__WHAT IS NEEDED__
Set down every record below exactly as it appears, but without the pictures.

__EXTRACTED MATERIAL__
---
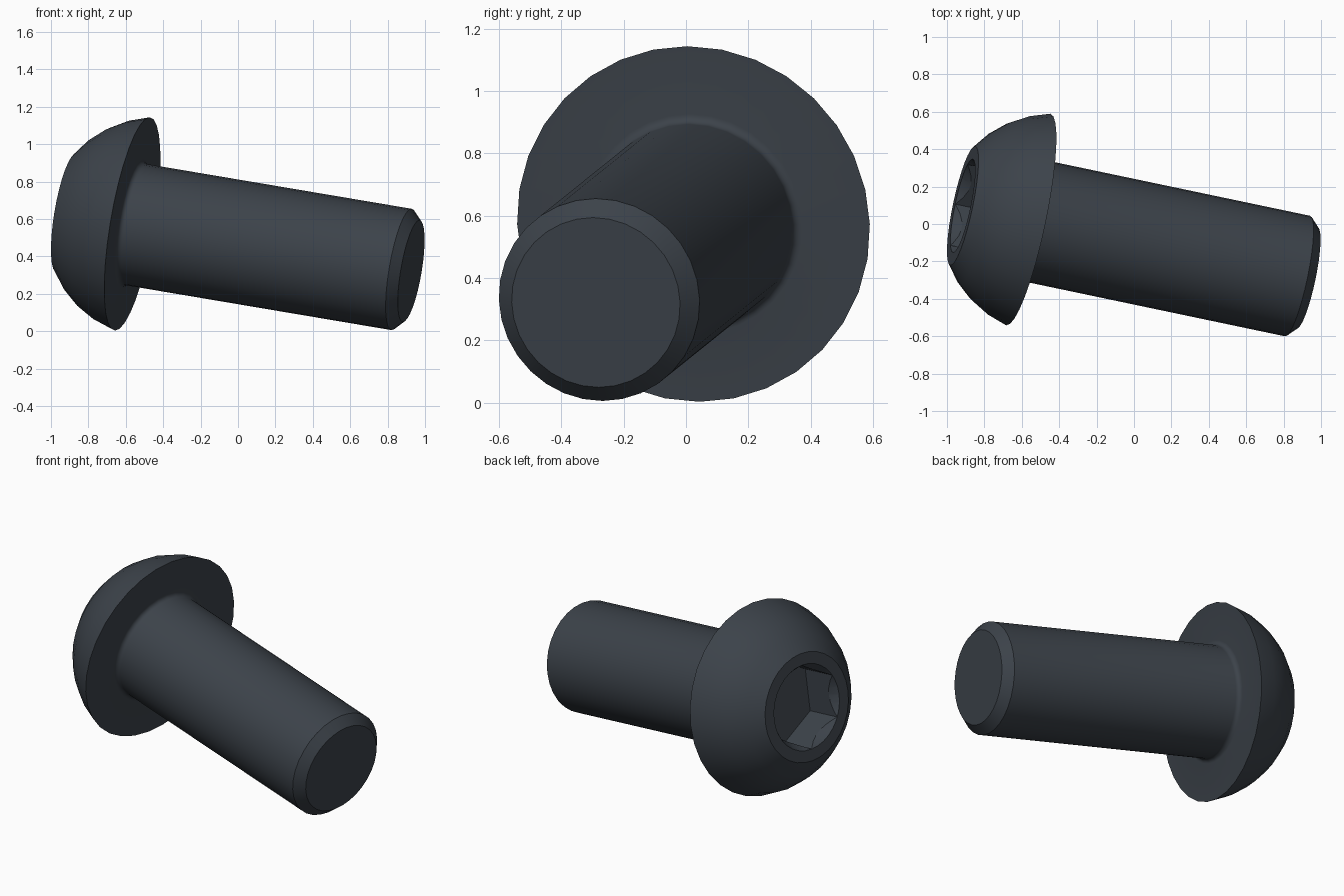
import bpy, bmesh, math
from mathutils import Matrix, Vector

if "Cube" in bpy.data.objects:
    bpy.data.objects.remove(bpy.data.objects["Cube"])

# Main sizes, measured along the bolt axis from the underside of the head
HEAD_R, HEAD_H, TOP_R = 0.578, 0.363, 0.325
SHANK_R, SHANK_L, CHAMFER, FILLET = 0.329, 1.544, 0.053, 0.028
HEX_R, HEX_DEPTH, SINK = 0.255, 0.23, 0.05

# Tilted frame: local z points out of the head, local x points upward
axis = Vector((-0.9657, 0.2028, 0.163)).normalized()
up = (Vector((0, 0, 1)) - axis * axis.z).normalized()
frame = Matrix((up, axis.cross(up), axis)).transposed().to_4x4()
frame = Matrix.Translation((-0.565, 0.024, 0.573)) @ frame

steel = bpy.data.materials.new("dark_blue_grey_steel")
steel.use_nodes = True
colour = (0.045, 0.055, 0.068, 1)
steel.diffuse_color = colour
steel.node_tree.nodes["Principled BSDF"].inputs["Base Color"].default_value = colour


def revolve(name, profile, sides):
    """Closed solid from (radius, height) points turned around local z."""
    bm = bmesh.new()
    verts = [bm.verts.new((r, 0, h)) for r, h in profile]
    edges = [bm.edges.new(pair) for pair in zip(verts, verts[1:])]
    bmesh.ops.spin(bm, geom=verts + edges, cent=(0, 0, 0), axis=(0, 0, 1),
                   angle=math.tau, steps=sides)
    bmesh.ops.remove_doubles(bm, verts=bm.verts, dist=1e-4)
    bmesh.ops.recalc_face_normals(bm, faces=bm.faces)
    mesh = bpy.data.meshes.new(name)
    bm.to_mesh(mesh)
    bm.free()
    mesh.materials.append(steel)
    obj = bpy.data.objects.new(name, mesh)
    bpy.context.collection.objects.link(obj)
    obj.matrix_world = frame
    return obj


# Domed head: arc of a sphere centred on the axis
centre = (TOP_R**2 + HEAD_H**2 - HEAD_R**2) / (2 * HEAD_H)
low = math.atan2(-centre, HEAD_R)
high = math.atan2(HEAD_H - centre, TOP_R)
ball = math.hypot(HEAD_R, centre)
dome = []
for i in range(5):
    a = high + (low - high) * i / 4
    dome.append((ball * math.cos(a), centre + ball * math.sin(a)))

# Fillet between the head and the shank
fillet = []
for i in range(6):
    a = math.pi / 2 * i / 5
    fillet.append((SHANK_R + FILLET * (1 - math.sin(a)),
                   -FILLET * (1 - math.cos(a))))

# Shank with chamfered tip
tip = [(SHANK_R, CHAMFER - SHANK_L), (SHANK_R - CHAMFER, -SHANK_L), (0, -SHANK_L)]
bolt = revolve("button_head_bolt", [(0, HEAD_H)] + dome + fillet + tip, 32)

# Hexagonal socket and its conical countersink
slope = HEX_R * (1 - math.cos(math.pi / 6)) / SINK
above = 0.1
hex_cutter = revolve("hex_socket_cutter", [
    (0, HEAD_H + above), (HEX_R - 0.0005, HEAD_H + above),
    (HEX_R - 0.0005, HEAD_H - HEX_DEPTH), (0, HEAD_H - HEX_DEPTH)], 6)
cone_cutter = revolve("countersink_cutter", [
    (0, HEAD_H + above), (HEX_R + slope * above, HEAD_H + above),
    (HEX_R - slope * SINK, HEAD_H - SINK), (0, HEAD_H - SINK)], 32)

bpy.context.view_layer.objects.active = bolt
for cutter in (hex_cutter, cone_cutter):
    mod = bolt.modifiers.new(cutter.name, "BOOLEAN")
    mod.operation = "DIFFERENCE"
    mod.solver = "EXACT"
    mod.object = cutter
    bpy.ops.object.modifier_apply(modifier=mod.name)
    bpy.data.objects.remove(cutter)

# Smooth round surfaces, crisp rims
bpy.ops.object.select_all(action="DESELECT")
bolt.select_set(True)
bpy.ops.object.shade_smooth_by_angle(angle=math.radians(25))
---
__RESPONSE TO THE EXERCISE__
import bpy, bmesh, math
from mathutils import Matrix, Vector

if "Cube" in bpy.data.objects:
    bpy.data.objects.remove(bpy.data.objects["Cube"])

# Main sizes, measured along the bolt axis from the underside of the head
HEAD_R, HEAD_H, TOP_R = 0.578, 0.363, 0.325
SHANK_R, SHANK_L, CHAMFER, FILLET = 0.329, 1.544, 0.053, 0.028
HEX_R, HEX_DEPTH, SINK = 0.255, 0.23, 0.05

# Tilted frame: local z points out of the head, local x points upward
axis = Vector((-0.9657, 0.2028, 0.163)).normalized()
up = (Vector((0, 0, 1)) - axis * axis.z).normalized()
frame = Matrix((up, axis.cross(up), axis)).transposed().to_4x4()
frame = Matrix.Translation((-0.565, 0.024, 0.573)) @ frame

steel = bpy.data.materials.new("dark_blue_grey_steel")
steel.use_nodes = True
colour = (0.045, 0.055, 0.068, 1)
steel.diffuse_color = colour
steel.node_tree.nodes["Principled BSDF"].inputs["Base Color"].default_value = colour


def revolve(name, profile, sides):
    """Closed solid from (radius, height) points turned around local z."""
    bm = bmesh.new()
    verts = [bm.verts.new((r, 0, h)) for r, h in profile]
    edges = [bm.edges.new(pair) for pair in zip(verts, verts[1:])]
    bmesh.ops.spin(bm, geom=verts + edges, cent=(0, 0, 0), axis=(0, 0, 1),
                   angle=math.tau, steps=sides)
    bmesh.ops.remove_doubles(bm, verts=bm.verts, dist=1e-4)
    bmesh.ops.recalc_face_normals(bm, faces=bm.faces)
    mesh = bpy.data.meshes.new(name)
    bm.to_mesh(mesh)
    bm.free()
    mesh.materials.append(steel)
    obj = bpy.data.objects.new(name, mesh)
    bpy.context.collection.objects.link(obj)
    obj.matrix_world = frame
    return obj


# Domed head: arc of a sphere centred on the axis
centre = (TOP_R**2 + HEAD_H**2 - HEAD_R**2) / (2 * HEAD_H)
low = math.atan2(-centre, HEAD_R)
high = math.atan2(HEAD_H - centre, TOP_R)
ball = math.hypot(HEAD_R, centre)
dome = []
for i in range(5):
    a = high + (low - high) * i / 4
    dome.append((ball * math.cos(a), centre + ball * math.sin(a)))

# Fillet between the head and the shank
fillet = []
for i in range(6):
    a = math.pi / 2 * i / 5
    fillet.append((SHANK_R + FILLET * (1 - math.sin(a)),
                   -FILLET * (1 - math.cos(a))))

# Shank with chamfered tip
tip = [(SHANK_R, CHAMFER - SHANK_L), (SHANK_R - CHAMFER, -SHANK_L), (0, -SHANK_L)]
bolt = revolve("button_head_bolt", [(0, HEAD_H)] + dome + fillet + tip, 32)

# Hexagonal socket and its conical countersink
slope = HEX_R * (1 - math.cos(math.pi / 6)) / SINK
above = 0.1
hex_cutter = revolve("hex_socket_cutter", [
    (0, HEAD_H + above), (HEX_R - 0.0005, HEAD_H + above),
    (HEX_R - 0.0005, HEAD_H - HEX_DEPTH), (0, HEAD_H - HEX_DEPTH)], 6)
cone_cutter = revolve("countersink_cutter", [
    (0, HEAD_H + above), (HEX_R + slope * above, HEAD_H + above),
    (HEX_R - slope * SINK, HEAD_H - SINK), (0, HEAD_H - SINK)], 32)

bpy.context.view_layer.objects.active = bolt
for cutter in (hex_cutter, cone_cutter):
    mod = bolt.modifiers.new(cutter.name, "BOOLEAN")
    mod.operation = "DIFFERENCE"
    mod.solver = "EXACT"
    mod.object = cutter
    bpy.ops.object.modifier_apply(modifier=mod.name)
    bpy.data.objects.remove(cutter)

# Smooth round surfaces, crisp rims
bpy.ops.object.select_all(action="DESELECT")
bolt.select_set(True)
bpy.ops.object.shade_smooth_by_angle(angle=math.radians(25))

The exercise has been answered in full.